Crown Prince Muhammad Bin Salman has inaugurated NEOM the biggest developmental project in the world. In his address to the Future Investment Initiative in Riyadh last month, he said: “70 percent of Saudis are under the age of 30. In all honesty, we will not waste 30 years of our lives being dragged into extreme ideas, we will destroy them, now and here.”

That statement sheds light on a problem that Saudi society has suffered from, which is an interpretation of Islam that swept into Saudi society in the 1980s (hence, the 30 years the Crown Prince mentioned).

As a young Saudi, these words mean much: seeing my country undertaking a mission to self-modernize, prosper and face all challenges with such confidence, ambition and openness led by a young population, and, more importantly, a young Saudi-educated Crown Prince.

The Kingdom of Saudi Arabia has never witnessed such social, economic and political precedents. Socially, the Kingdom’s population is more educated, demanding and interactive than at any prior time. Saudis outrank their Arab peers in traveling, studying abroad, enrolling in universities and in using social media. Their enthusiasm to experience and hunger to accomplish are tremendous. Moreover, having lived under less moderate interpretations of Islam, Saudis realize that it is time to declare war on such interpretations and never again allow them to hijack their dreams, passions and future. For that, Saudis  — they and only they  —  are now taking the step forward to reintroduce themselves to the global world which has for decades failed to get to know them.

Economically, Saudi Arabia had launched Vision 2030 whose objectives include diversification of the economy, consumer-based models and less dependency on oil. With a young population and political stability, the Vision provides a recipe for economic growth and an opportunity for foreign investors to enter the Kingdom’s multi-industry, growing market model.

Politically, Saudi Arabia’s Crown Prince is as young as 32 years old and as popular as the social and economic reforms he has made.
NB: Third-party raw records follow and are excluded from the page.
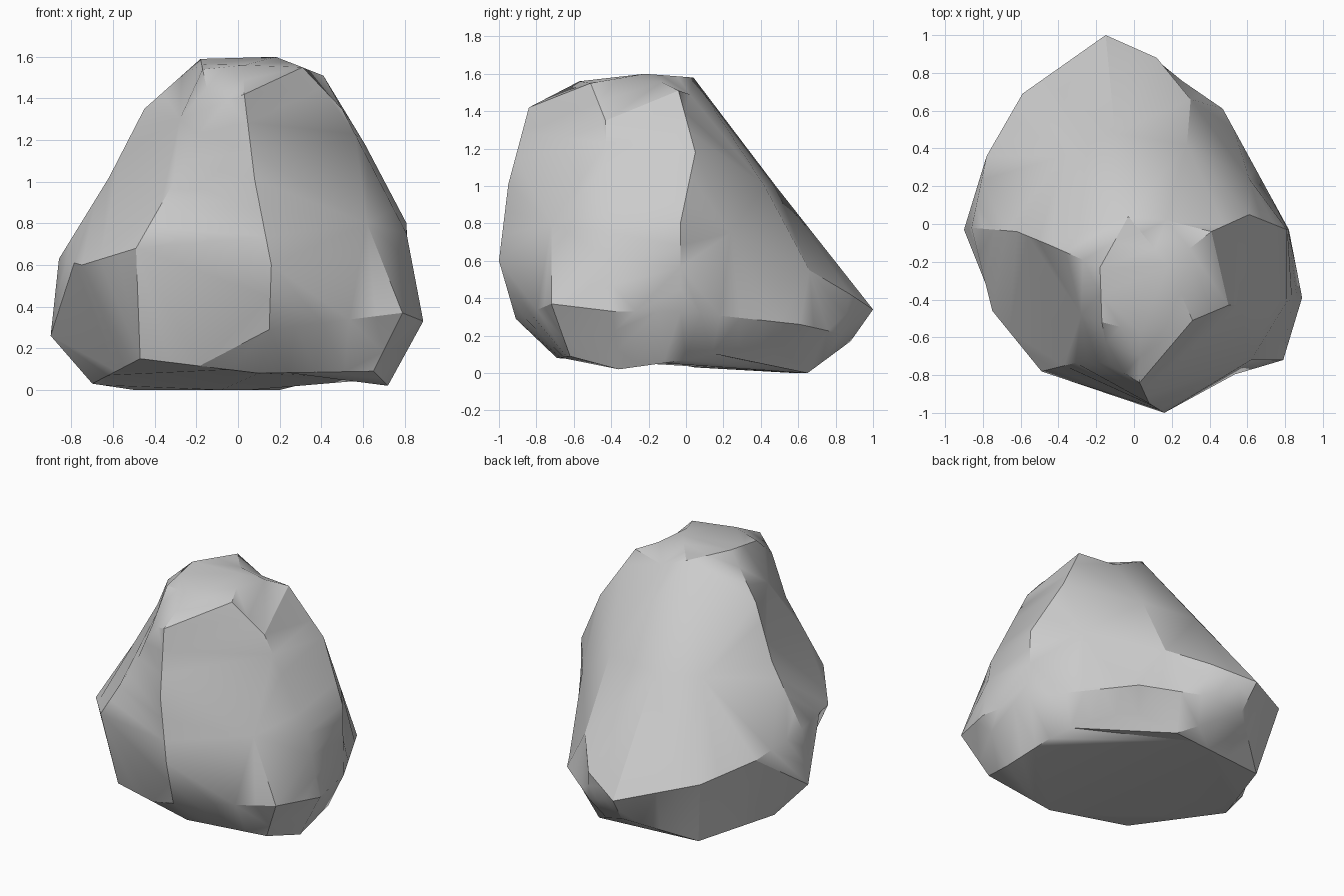
import bpy, bmesh, math
from mathutils import Vector

if "Cube" in bpy.data.objects:
    bpy.data.objects.remove(bpy.data.objects["Cube"])

CORE = Vector((0, -.05, .65))   # every surface point is visible from here
STEP = .13                      # spacing of points along an edge line

# Flat crown on top
crown = [(-.03, .04, 1.58), (.18, -.22, 1.6), (.31, -.51, 1.55),
         (.03, -.57, 1.56), (-.17, -.52, 1.54), (-.18, -.23, 1.59)]
# Ridges running down from the crown
right = [(.41, -.04, 1.51), (.61, .05, 1.18), (.81, -.03, .8)]
left = [(-.45, -.11, 1.35), (-.62, -.04, 1.02), (-.86, -.02, .63), (-.9, -.03, .26)]
front = [(.03, -.84, 1.42), (.08, -.95, 1.01), (.16, -1, .6)]
brow = [(-.13, -.74, 1.36), (-.25, -.72, 1.1), (-.49, -.78, .68), (-.75, -.46, .6)]
shoulder = [(.5, -.43, 1.35), (.81, -.41, .75)]
# Swells of the walls and the notch behind the crown
walls = [(.62, -.72, .8), (.17, .02, 1.49), (.28, .42, 1.0), (-.1, .48, 1.0),
         (-.37, .36, 1.0), (.3, .66, .55), (.61, .24, .75), (-.28, -.48, 1.3)]
spur = (.12, .88, .42)
# Rim above the base, counterclockwise from the front
rim = [(.15, -.91, .29), (.79, -.72, .37), (.89, -.39, .33), (.82, -.03, .33),
       (.47, .61, .26), (.15, .83, .21), (-.15, 1, .34),
       (-.59, .69, .45), (-.78, .36, .54)]
# Outline of the underside
foot = [(.72, -.36, .02), (.65, -.62, .09), (.1, -.69, .08), (-.47, -.62, .15),
        (-.7, .05, .03), (-.5, .58, 0), (-.13, .88, .17), (.2, .65, 0),
        (.4, .52, .13), (.57, .28, .14), (.68, 0, .07)]

# Edge lines of the rock
lines = [crown + crown[:1],
         [crown[1]] + right + [rim[3]],
         [crown[5]] + left,
         [crown[3]] + front + [rim[0]],
         [crown[4]] + brow + [left[2]],
         [brow[0], front[0]],
         [crown[2]] + shoulder + [rim[2]],
         rim + [left[2]],
         [rim[5], spur, rim[6], foot[6], rim[5]],
         [rim[1], foot[1]], [rim[2], foot[0]],
         foot + foot[:1], [foot[5], foot[7]]]

points = {}


def add(p):
    points[tuple(round(c, 4) for c in p)] = Vector(p)


for line in lines:
    for a, b in zip(line, line[1:]):
        a, b = Vector(a), Vector(b)
        n = max(1, round((b - a).length / STEP))
        for i in range(n + 1):
            add(a.lerp(b, i / n))
for p in walls:
    add(p)

# Skin the points on a sphere, then push each one out to its true place
bm = bmesh.new()
pairs = []
for p in points.values():
    pairs.append((bm.verts.new((p - CORE).normalized()), p))
bmesh.ops.convex_hull(bm, input=bm.verts[:])
for v, p in pairs:
    if v.is_valid:
        v.co = p
bmesh.ops.delete(bm, geom=[v for v in bm.verts if not v.link_faces], context='VERTS')
bmesh.ops.recalc_face_normals(bm, faces=bm.faces[:])

mesh = bpy.data.meshes.new("boulder")
bm.to_mesh(mesh)
bm.free()
boulder = bpy.data.objects.new("boulder", mesh)
bpy.context.collection.objects.link(boulder)

# Soft walls, crisp edges
bpy.context.view_layer.objects.active = boulder
boulder.select_set(True)
bpy.ops.object.shade_smooth_by_angle(angle=math.radians(30))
In practice, that translates to political stability, youth leadership, reforming and long-term clarity.

In sum, Saudi Arabia recognizes where to begin, how to begin, and why to begin and it has all the resources to do so.

Abdullah Ali Alhenaki

The author is a Saudi student studying at a university in California.